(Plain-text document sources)

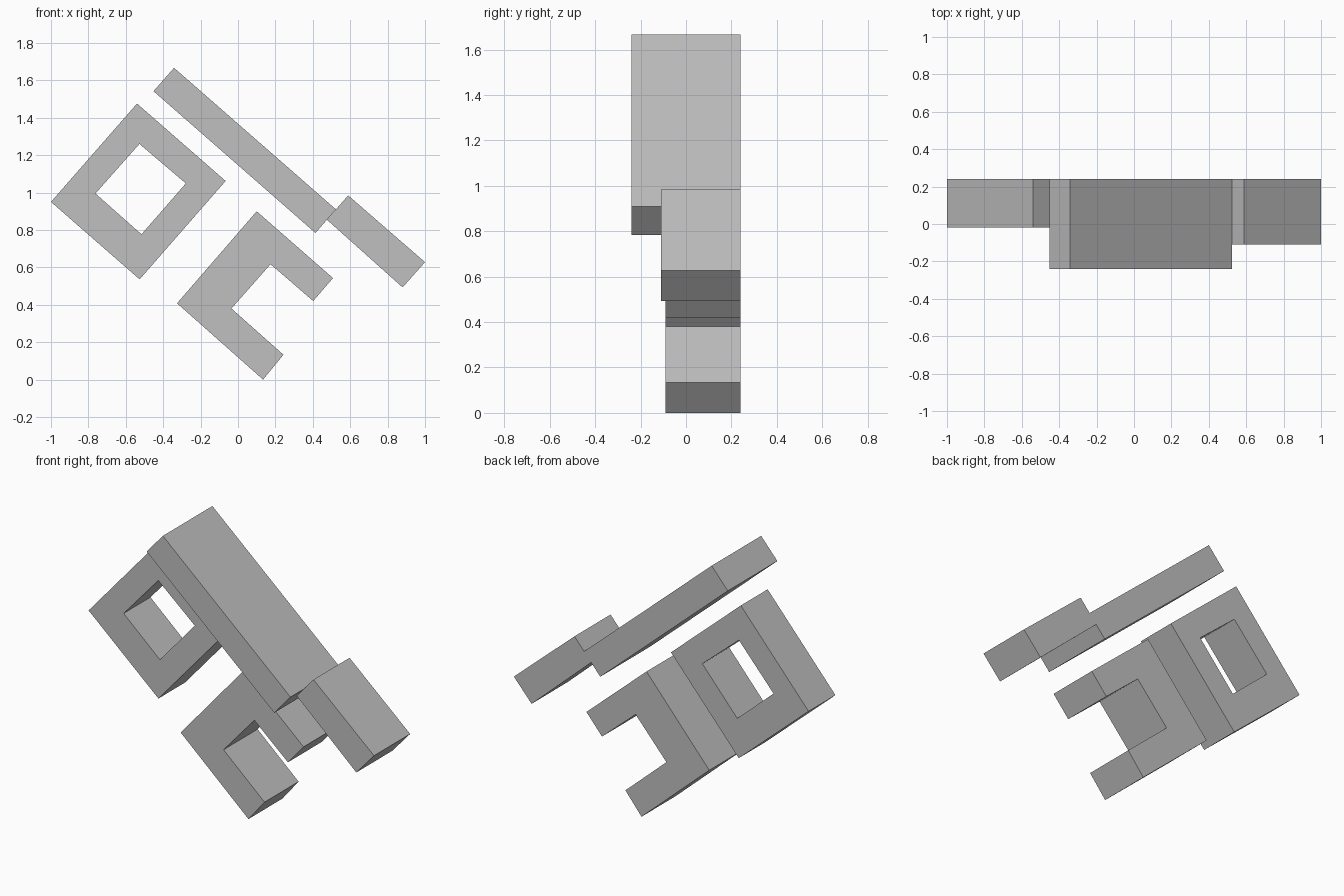
import bpy, bmesh

cube = bpy.data.objects.get("Cube")
if cube:
    bpy.data.objects.remove(cube, do_unlink=True)

BACK = 0.24

grey = bpy.data.materials.new("plain grey")
grey.use_nodes = True
colour = (0.53, 0.53, 0.53, 1)
grey.diffuse_color = colour
grey.node_tree.nodes["Principled BSDF"].inputs["Base Color"].default_value = colour


def slab(name, front, outline, hole=None):
    """Extrude an x-z outline from its front depth to the shared back plane."""
    bm = bmesh.new()

    def ring(points):
        return [bm.verts.new((x, front, z)) for x, z in points]

    outer = ring(outline)
    if hole:
        inner = ring(hole)
        for i in range(len(outer)):
            j = (i + 1) % len(outer)
            bm.faces.new((outer[i], outer[j], inner[j], inner[i]))
    else:
        bm.faces.new(outer)
    result = bmesh.ops.extrude_face_region(bm, geom=bm.faces[:], use_keep_orig=True)
    for v in result["geom"]:
        if isinstance(v, bmesh.types.BMVert):
            v.co.y = BACK
    bmesh.ops.recalc_face_normals(bm, faces=bm.faces[:])
    mesh = bpy.data.meshes.new(name)
    bm.to_mesh(mesh)
    bm.free()
    mesh.materials.append(grey)
    obj = bpy.data.objects.new(name, mesh)
    bpy.context.collection.objects.link(obj)


# Closed square frame
slab("square_frame", -0.02,
     [(-1, 0.95), (-0.54, 1.476), (-0.066, 1.062), (-0.526, 0.536)],
     [(-0.762, 0.995), (-0.527, 1.26), (-0.279, 1.049), (-0.516, 0.777)])

# Open three-sided frame
slab("open_frame", -0.09,
     [(-0.326, 0.408), (0.1, 0.9), (0.508, 0.543), (0.402, 0.42),
      (0.174, 0.617), (-0.035, 0.38), (0.243, 0.133), (0.134, 0)])

# Long deep bar and the shorter block against its end
slab("long_bar", -0.24,
     [(-0.452, 1.542), (-0.342, 1.667), (0.524, 0.91), (0.414, 0.784)])
slab("short_bar", -0.11,
     [(0.475, 0.855), (0.589, 0.985), (1, 0.628), (0.88, 0.493)])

Directions for this task
All that is wanted is a faithful reproduction of the line above with "bm.faces.new((outer[i], outer[j], inner[j], inner[i]))", the line with "v.co.y = BACK", and every line in between.

Response to the task
            bm.faces.new((outer[i], outer[j], inner[j], inner[i]))
    else:
        bm.faces.new(outer)
    result = bmesh.ops.extrude_face_region(bm, geom=bm.faces[:], use_keep_orig=True)
    for v in result["geom"]:
        if isinstance(v, bmesh.types.BMVert):
            v.co.y = BACK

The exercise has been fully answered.